Indeed, thanks to these specific characteristics in Japan, the yen is a currency that is often appreciated by traders in periods of major economic crisis, as shown by the historical graphs of the EUR/JPY or USD/JPY. For example, these graphs show that in 2008, as the subprime crisis is in full swing and the economic and financial crisis begins, there is renewed interest in the yen, which is recording many purchases on the foreign exchange market. The same will be true in 2011 in the midst of the debt crisis. Of course, and every time the situation improves and the crisis ends, we see a return to a decline in this value.
The relationship between the value of the yen and global economic health is a two-way street since the significant appreciation of this currency can be interpreted as a sign of a new period of crisis in the world.
While, as we have just seen with the safe haven status of the Yen, the EUR/JPY cross can be strongly influenced by global economic health, it is also under the direct influence of the Japanese economy.
Indeed, Japan is currently the fourth largest exporter in the world with more than $700 billion in exports per year. Among the most profitable and dominant sectors of activity in Japan is the automotive sector, which generates nearly 20% of its exports with both vehicles and spare parts, as well as the IT and technology sector, which accounts for nearly 7% of Japan's exports.
The observation of the evolution of the trade balance of this country is also interesting since it shows a sharp increase and is sometimes positive and sometimes negative.

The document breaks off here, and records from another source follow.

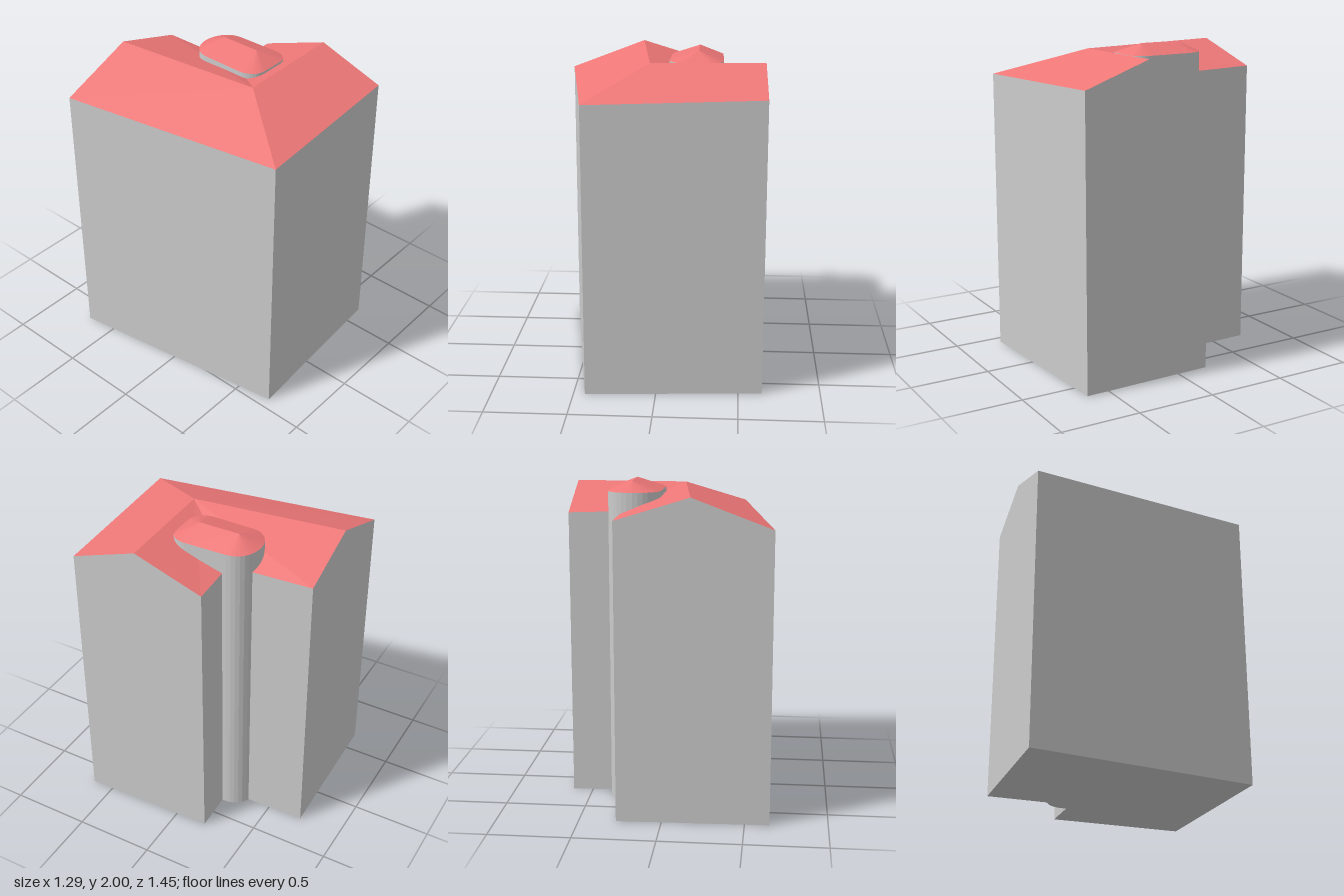
import * as THREE from 'three';

const wallMaterial = new THREE.MeshStandardMaterial({ color: 0xcccccc, flatShading: true });
const roofMaterial = new THREE.MeshStandardMaterial({ color: 0xee7777, flatShading: true });

// Mesh from planar faces, each a loop of corners, counter-clockwise from outside
function faceMesh(name, faces, material) {
  const points = [];
  for (const f of faces) {
    for (let i = 1; i < f.length - 1; i++) points.push(f[0], f[i], f[i + 1]);
  }
  const geometry = new THREE.BufferGeometry();
  geometry.setAttribute('position', new THREE.Float32BufferAttribute(points.flat(), 3));
  geometry.computeVertexNormals();
  const mesh = new THREE.Mesh(geometry, material);
  mesh.name = name;
  return mesh;
}

const ground = ([x, , z]) => [x, 0, z];
const wall = (p, q) => [ground(p), ground(q), q, p];

function createHouse() {
  // Eave corners, counter-clockwise seen from above
  const backRight = [-0.65, 1.775, -0.7];
  const frontRight = [-0.43, 1.785, 0.72];
  const frontLeft = [0.645, 1.81, 0.645];
  const sideLeft = [0.625, 1.8, -0.205];
  const inner = [0.29, 1.81, -0.195];
  const backLeft = [0.275, 1.82, -0.725];
  // Ridge ends and the hip where the two wings meet
  const backRidge = [-0.17, 1.957, -0.713];
  const hip = [-0.062, 1.952, 0.243];
  const sideRidge = [0.636, 1.957, 0.224];

  const corners = [inner, backLeft, backRight, frontRight, frontLeft, sideLeft];
  const walls = corners.map((p, i) => wall(p, corners[(i + 1) % corners.length]));
  const gables = [[backLeft, backRight, backRidge], [frontLeft, sideLeft, sideRidge]];
  const base = [inner, sideLeft, frontLeft, frontRight, backRight, backLeft].map(ground);

  const house = new THREE.Group();
  house.name = 'house';
  house.add(
    faceMesh('houseWalls', [...walls, ...gables, base], wallMaterial),
    faceMesh('houseRoof', [
      [backRight, frontRight, hip, backRidge],
      [frontRight, frontLeft, sideRidge, hip],
      [hip, sideRidge, sideLeft, inner],
      [hip, inner, backLeft, backRidge],
    ], roofMaterial),
  );
  return house;
}

function createStairTower() {
  // Rounded plan; shape y stands for z
  const plan = new THREE.Shape();
  plan.moveTo(0.05, -0.22);
  plan.lineTo(0.045, 0.04);
  plan.bezierCurveTo(0.045, 0.11, 0.09, 0.16, 0.145, 0.16);
  plan.lineTo(0.3, 0.158);
  plan.bezierCurveTo(0.345, 0.155, 0.38, 0.11, 0.38, 0.05);
  plan.lineTo(0.374, -0.22);
  plan.bezierCurveTo(0.372, -0.3, 0.31, -0.36, 0.21, -0.362);
  plan.bezierCurveTo(0.12, -0.36, 0.05, -0.3, 0.05, -0.22);
  const rim = plan.getPoints(8).slice(0, -1).map((p) => [p.x, 1.94, p.y]);

  // Every rim point rises to the nearer end of a short ridge
  const apex = (p) => [0.225, 2, p[2] < -0.1 ? -0.225 : 0.03];
  const walls = [];
  const roof = [];
  rim.forEach((p, i) => {
    const q = rim[(i + 1) % rim.length];
    walls.push(wall(p, q));
    roof.push([p, q, apex(q), apex(p)]);
  });
  const base = rim.map(ground).reverse();

  const tower = new THREE.Group();
  tower.name = 'stairTower';
  tower.add(
    faceMesh('towerWalls', [...walls, base], wallMaterial),
    faceMesh('towerRoof', roof, roofMaterial),
  );
  return tower;
}

export function createModel() {
  const model = new THREE.Group();
  model.name = 'cornerBuilding';
  model.add(createHouse(), createStairTower());
  return model;
}
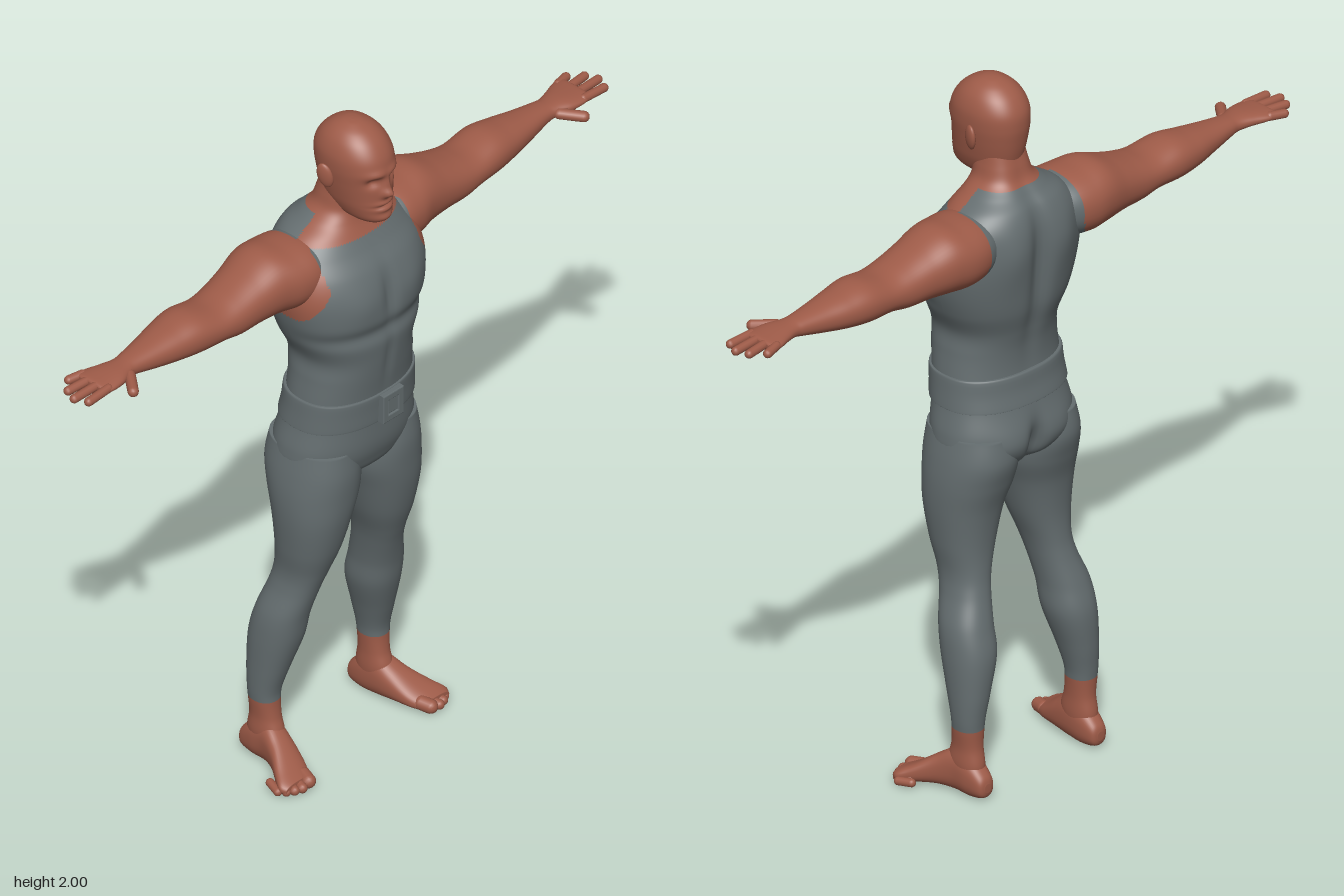
import * as THREE from 'three';

const skin = new THREE.MeshStandardMaterial({ color: 0x9e5b48 });
skin.name = 'skin';
const suit = new THREE.MeshStandardMaterial({ color: 0x646d6f });
suit.name = 'suit grey';

const bell = (d, w) => Math.exp(-(d * d) / (w * w));

// Catmull-Rom value of one column of the section table
function blend(rows, col, t) {
  const last = rows.length - 1;
  const i = Math.min(Math.floor(t), last - 1), f = t - i;
  const [a, b, c, d] = [i - 1, i, i + 1, i + 2].map((k) => rows[Math.min(Math.max(k, 0), last)][col]);
  return 0.5 * (2 * b + (c - a) * f + (2 * a - 5 * b + 4 * c - d) * f * f + (3 * b - a - 3 * c + d) * f * f * f);
}

// Smooth skin through oval sections [position, u0, u1, v0, v1] along an axis.
// Axis x: u = y, v = z. Axis y: u = z, v = x. Axis z: u = x, v = y.
function loft(name, axis, rows, { power = 2.2, steps = 8, sides = 48, side = 1, shape, isSuit = () => false } = {}) {
  const a = 'xyz'.indexOf(axis), u = (a + 1) % 3, v = (a + 2) % 3;
  const rings = (rows.length - 1) * steps + 1;
  const pos = [], lists = [[], []];
  const add = (p) => {
    if (shape) shape(p);
    pos.push(p[0] * side, p[1], p[2]);
  };
  const bend = (c) => Math.sign(c) * Math.abs(c) ** (2 / power);
  for (let i = 0; i < rings; i++) {
    const [s, u0, u1, v0, v1] = [0, 1, 2, 3, 4].map((k) => blend(rows, k, i / steps));
    for (let j = 0; j < sides; j++) {
      const angle = (j / sides) * Math.PI * 2, p = [0, 0, 0];
      p[a] = s;
      p[u] = (u0 + u1) / 2 + ((u1 - u0) / 2) * bend(Math.cos(angle));
      p[v] = (v0 + v1) / 2 + ((v1 - v0) / 2) * bend(Math.sin(angle));
      add(p);
    }
  }
  for (const r of [rows[0], rows[rows.length - 1]]) {
    const p = [0, 0, 0];
    p[a] = r[0]; p[u] = (r[1] + r[2]) / 2; p[v] = (r[3] + r[4]) / 2;
    add(p);
  }
  const tri = (...ids) => {
    const mid = [0, 1, 2].map((k) => ids.reduce((sum, id) => sum + pos[id * 3 + k], 0) / 3);
    lists[isSuit(Math.abs(mid[0]), mid[1], mid[2]) ? 1 : 0].push(...(side > 0 ? ids : ids.reverse()));
  };
  const end = (rings - 1) * sides;
  for (let j = 0; j < sides; j++) {
    const k = (j + 1) % sides;
    for (let i = 0; i < end; i += sides) {
      tri(i + j, i + k, i + sides + k);
      tri(i + j, i + sides + k, i + sides + j);
    }
    tri(rings * sides, k, j);
    tri(rings * sides + 1, end + j, end + k);
  }
  const g = new THREE.BufferGeometry();
  g.setAttribute('position', new THREE.Float32BufferAttribute(pos, 3));
  g.setIndex([...lists[0], ...lists[1]]);
  g.addGroup(0, lists[0].length, 0);
  g.addGroup(lists[0].length, lists[1].length, 1);
  g.computeVertexNormals();
  const mesh = new THREE.Mesh(g, [skin, suit]);
  mesh.name = name;
  return mesh;
}

// Rounded digit between two points
function digit(name, from, to, radius, side) {
  const p = new THREE.Vector3(...from), q = new THREE.Vector3(...to);
  p.x *= side; q.x *= side;
  const dir = q.clone().sub(p);
  const mesh = new THREE.Mesh(new THREE.CapsuleGeometry(radius, dir.length() - radius, 6, 12), skin);
  mesh.position.copy(p).add(q).multiplyScalar(0.5);
  mesh.quaternion.setFromUnitVectors(new THREE.Vector3(0, 1, 0), dir.normalize());
  mesh.name = name;
  return mesh;
}

// Sleeveless top: armholes at the sides, neckline low in front and high behind
const inTop = (x, y, z) =>
  y < 1.47 || (x < 0.168 + Math.max(0, 1.56 - y) * 0.6 && y < (z < -0.02 ? 1.715 : 1.66));

// Chest, back and seat modelling
function shapeTorso(p) {
  const [x, y, z] = p, ax = Math.abs(x);
  if (z < 0) {
    p[2] += 0.022 * bell(x, 0.03) * bell(y - 1.5, 0.2) + 0.03 * bell(x, 0.025) * bell(y - 0.97, 0.06);
    p[2] -= 0.01 * bell(ax - 0.09, 0.05) * bell(y - 1.56, 0.08) + 0.008 * bell(ax - 0.09, 0.06) * bell(y - 0.99, 0.06);
  } else {
    p[2] += 0.008 * bell(ax - 0.09, 0.06) * bell(y - 1.5, 0.06);
    p[2] -= 0.012 * bell(x, 0.02) * bell(y - 1.5, 0.07) + 0.01 * bell(y - 1.4, 0.025) + 0.006 * bell(x, 0.015) * bell(y - 1.3, 0.08);
  }
}

// Brow, eye sockets, nose, mouth and chin
function shapeFace(p) {
  const [x, y, z] = p, ax = Math.abs(x);
  if (z < 0.04) return;
  p[2] += 0.007 * bell(y - 1.882, 0.012) * bell(ax - 0.03, 0.03);
  p[2] -= 0.015 * bell(ax - 0.034, 0.018) * bell(y - 1.858, 0.015);
  p[2] += 0.022 * bell(x, 0.015) * bell(y - 1.82, 0.014) + 0.012 * bell(x, 0.01) * bell(y - 1.845, 0.022);
  p[2] += 0.006 * bell(x, 0.03) * (bell(y - 1.789, 0.007) + bell(y - 1.769, 0.007) + bell(y - 1.742, 0.012));
  p[2] -= 0.006 * bell(x, 0.03) * bell(y - 1.779, 0.004);
}

// Frame with an optional hole, for the buckle
function plate(w, h, depth, hole) {
  const rect = (T, a, b) => new T([[-a, -b], [a, -b], [a, b], [-a, b]].map((c) => new THREE.Vector2(...c)));
  const s = rect(THREE.Shape, w / 2, h / 2);
  if (hole) s.holes.push(rect(THREE.Path, w / 2 - hole, h / 2 - hole));
  return new THREE.ExtrudeGeometry(s, { depth, bevelThickness: 0.003, bevelSize: 0.003, bevelSegments: 2 });
}

export function createModel() {
  const model = new THREE.Group();
  model.name = 'standing man';

  // Torso and neck: [y, back, front, half width]
  const torso = [
    [0.90, -0.08, 0.05, 0.05], [0.93, -0.125, 0.10, 0.15], [0.97, -0.146, 0.12, 0.203],
    [1.02, -0.148, 0.132, 0.207], [1.10, -0.13, 0.136, 0.19], [1.18, -0.117, 0.142, 0.183],
    [1.25, -0.118, 0.152, 0.174], [1.31, -0.13, 0.16, 0.17], [1.38, -0.15, 0.167, 0.2],
    [1.45, -0.16, 0.168, 0.222], [1.52, -0.165, 0.16, 0.232], [1.58, -0.165, 0.14, 0.222],
    [1.63, -0.158, 0.105, 0.2], [1.67, -0.142, 0.08, 0.162], [1.70, -0.115, 0.066, 0.115],
    [1.73, -0.09, 0.06, 0.08], [1.77, -0.076, 0.06, 0.068], [1.82, -0.06, 0.05, 0.06],
  ].map(([y, b, f, w]) => [y, b, f, -w, w]);
  model.add(loft('torso', 'y', torso, { power: 2.3, sides: 128, steps: 9, shape: shapeTorso, isSuit: inTop }));

  // Head
  const head = [
    [1.715, 0.0, 0.115, 0.03], [1.725, -0.02, 0.137, 0.043], [1.74, -0.04, 0.147, 0.055],
    [1.77, -0.062, 0.148, 0.067], [1.80, -0.072, 0.146, 0.074], [1.84, -0.08, 0.146, 0.081],
    [1.88, -0.085, 0.148, 0.086], [1.92, -0.082, 0.14, 0.085], [1.955, -0.063, 0.118, 0.073],
    [1.98, -0.035, 0.088, 0.052], [1.994, -0.005, 0.055, 0.026], [1.998, 0.018, 0.032, 0.006],
  ].map(([y, b, f, w]) => [y, b, f, -w, w]);
  model.add(loft('head', 'y', head, { sides: 80, shape: shapeFace }));

  // Belt and buckle
  const belt = [[1.095, -0.139, 0.142, -0.197, 0.197], [1.1, -0.139, 0.144, -0.197, 0.197],
    [1.14, -0.13, 0.146, -0.193, 0.193], [1.18, -0.126, 0.149, -0.19, 0.19], [1.185, -0.12, 0.146, -0.187, 0.187]];
  model.add(loft('belt', 'y', belt, { power: 2.3, steps: 3, sides: 80, isSuit: () => true }));
  [['buckle frame', 0.07, 0.08, 0.018, 0.014], ['buckle plate', 0.03, 0.04, 0.014, 0]].forEach(([name, w, h, d, hole]) => {
    const mesh = new THREE.Mesh(plate(w, h, d, hole), suit);
    mesh.position.set(0.01, 1.14, 0.143);
    mesh.name = name;
    model.add(mesh);
  });

  for (const side of [1, -1]) {
    const tag = side > 0 ? 'left ' : 'right ';

    // Ear
    const ear = new THREE.Mesh(new THREE.SphereGeometry(1, 20, 14), skin);
    ear.scale.set(0.011, 0.038, 0.023);
    ear.position.set(0.09 * side, 1.853, 0.012);
    ear.rotation.set(-0.2, -0.3 * side, -0.15 * side);
    ear.name = tag + 'ear';
    model.add(ear);

    // Arm with palm: [x, bottom, top, back, front]
    model.add(loft(tag + 'arm', 'x', [
      [0.10, 1.53, 1.655, -0.12, 0.05], [0.16, 1.50, 1.672, -0.147, 0.075], [0.22, 1.492, 1.676, -0.156, 0.074],
      [0.28, 1.497, 1.678, -0.15, 0.06], [0.35, 1.502, 1.652, -0.135, 0.05], [0.42, 1.503, 1.63, -0.125, 0.045],
      [0.48, 1.514, 1.62, -0.12, 0.04], [0.56, 1.515, 1.631, -0.122, 0.034], [0.63, 1.523, 1.622, -0.112, 0.022],
      [0.70, 1.535, 1.612, -0.095, 0.008], [0.77, 1.55, 1.604, -0.08, -0.005], [0.80, 1.556, 1.601, -0.077, -0.003],
      [0.84, 1.56, 1.6, -0.088, 0.01], [0.88, 1.564, 1.597, -0.102, 0.014], [0.905, 1.57, 1.594, -0.103, 0.01],
      [0.912, 1.577, 1.588, -0.095, 0.0],
    ], { side, isSuit: (x, y, z) => x < 0.22 && y > 1.45 && inTop(x, y, z) }));

    // Fingers and thumb
    [[-0.09, -0.104, 0.944], [-0.061, -0.071, 0.98], [-0.03, -0.035, 0.994], [0.0, 0.002, 0.978]].forEach(([z0, z1, tip], i) =>
      model.add(digit(tag + 'finger ' + (i + 1), [0.885, 1.582, z0], [tip - 0.006, 1.578, z1], 0.0125, side)));
    model.add(digit(tag + 'thumb', [0.80, 1.577, -0.01], [0.85, 1.57, 0.052], 0.015, side));

    // Leg: [y, back, front, inner, outer]
    model.add(loft(tag + 'leg', 'y', [
      [0.04, -0.145, -0.05, 0.172, 0.233], [0.09, -0.148, -0.035, 0.167, 0.24], [0.14, -0.14, -0.048, 0.168, 0.238],
      [0.19, -0.141, -0.053, 0.165, 0.243], [0.23, -0.144, -0.05, 0.16, 0.246], [0.30, -0.15, -0.03, 0.142, 0.248],
      [0.40, -0.151, 0.0, 0.113, 0.248], [0.48, -0.132, 0.016, 0.108, 0.24], [0.56, -0.108, 0.037, 0.096, 0.214],
      [0.62, -0.097, 0.057, 0.082, 0.206], [0.70, -0.095, 0.085, 0.055, 0.216], [0.80, -0.107, 0.108, 0.028, 0.226],
      [0.88, -0.13, 0.118, 0.004, 0.227], [0.95, -0.146, 0.122, 0.004, 0.219], [1.02, -0.135, 0.115, 0.02, 0.204],
    ], { side, isSuit: (x, y) => y > 0.195 }));

    // Foot: [z, inner, outer, bottom, top]
    model.add(loft(tag + 'foot', 'z', [
      [-0.172, 0.193, 0.214, 0.025, 0.05], [-0.162, 0.177, 0.23, 0.008, 0.072], [-0.12, 0.168, 0.24, 0, 0.11],
      [-0.07, 0.168, 0.245, 0.002, 0.125], [-0.02, 0.175, 0.263, 0.004, 0.097], [0.03, 0.188, 0.295, 0.002, 0.062],
      [0.06, 0.202, 0.312, 0, 0.044], [0.08, 0.215, 0.305, 0.004, 0.034],
    ], { side, power: 2.4, sides: 40 }));

    // Toes
    [[0.232, 0.105, 0.02], [0.259, 0.104, 0.0145], [0.28, 0.096, 0.0135], [0.298, 0.083, 0.0125], [0.312, 0.065, 0.012]].forEach(([x, z, r], i) =>
      model.add(digit(tag + 'toe ' + (i + 1), [x - 0.014, r + 0.006, z - 0.055], [x, r, z - r / 2], r, side)));
  }
  return model;
}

This variation in specific form is explained by the fact that while Japan exports a lot of goods, it also imports a lot of them, particularly raw materials such as oil, which accounts for more than 30% of the country's total imports.
It is also important to know that Japan's economy also depends to a large extent on the health of the Yen. Indeed, when the value of the yen tends to fall on the foreign exchange market, exports are favoured, which increases Japan's international competitiveness and thus tends to appreciate again. On the other hand, a yen that appreciates in value will eventually decline as it penalizes the country's growth by making it less competitive.
However, it can be noted that the Japanese economy has not shown significant variations for several decades now due to persistent deflation. However, the Japanese National Bank or BoJ is trying to reverse this trend by making quantitative easing measures that you will also need to take into account when analysing.
In conclusion of this article dedicated to the EUR/JPY, it can therefore be noted that the factors that influence this parity are many and varied. We will therefore consider both economic and political data from the euro zone as well as the safe haven status of the yen and Japan's economic cycles. But you should also closely monitor all announcements and decisions made by the ECB and BoJ central banks that have a direct influence on this cross. Finally, we will not neglect either the technical analysis which is essential in order to detect the strength and possible duration of a trend and which comes in addition to your fundamental analyses of these two currencies.
The EUR/JPY currency pair is undoubtedly one of the most beneficial to trade in for investors that are interested in Forex trading as it benefits from numerous technical and fundamental indicators. Complete your own analyses starting now and take position on the Forex market.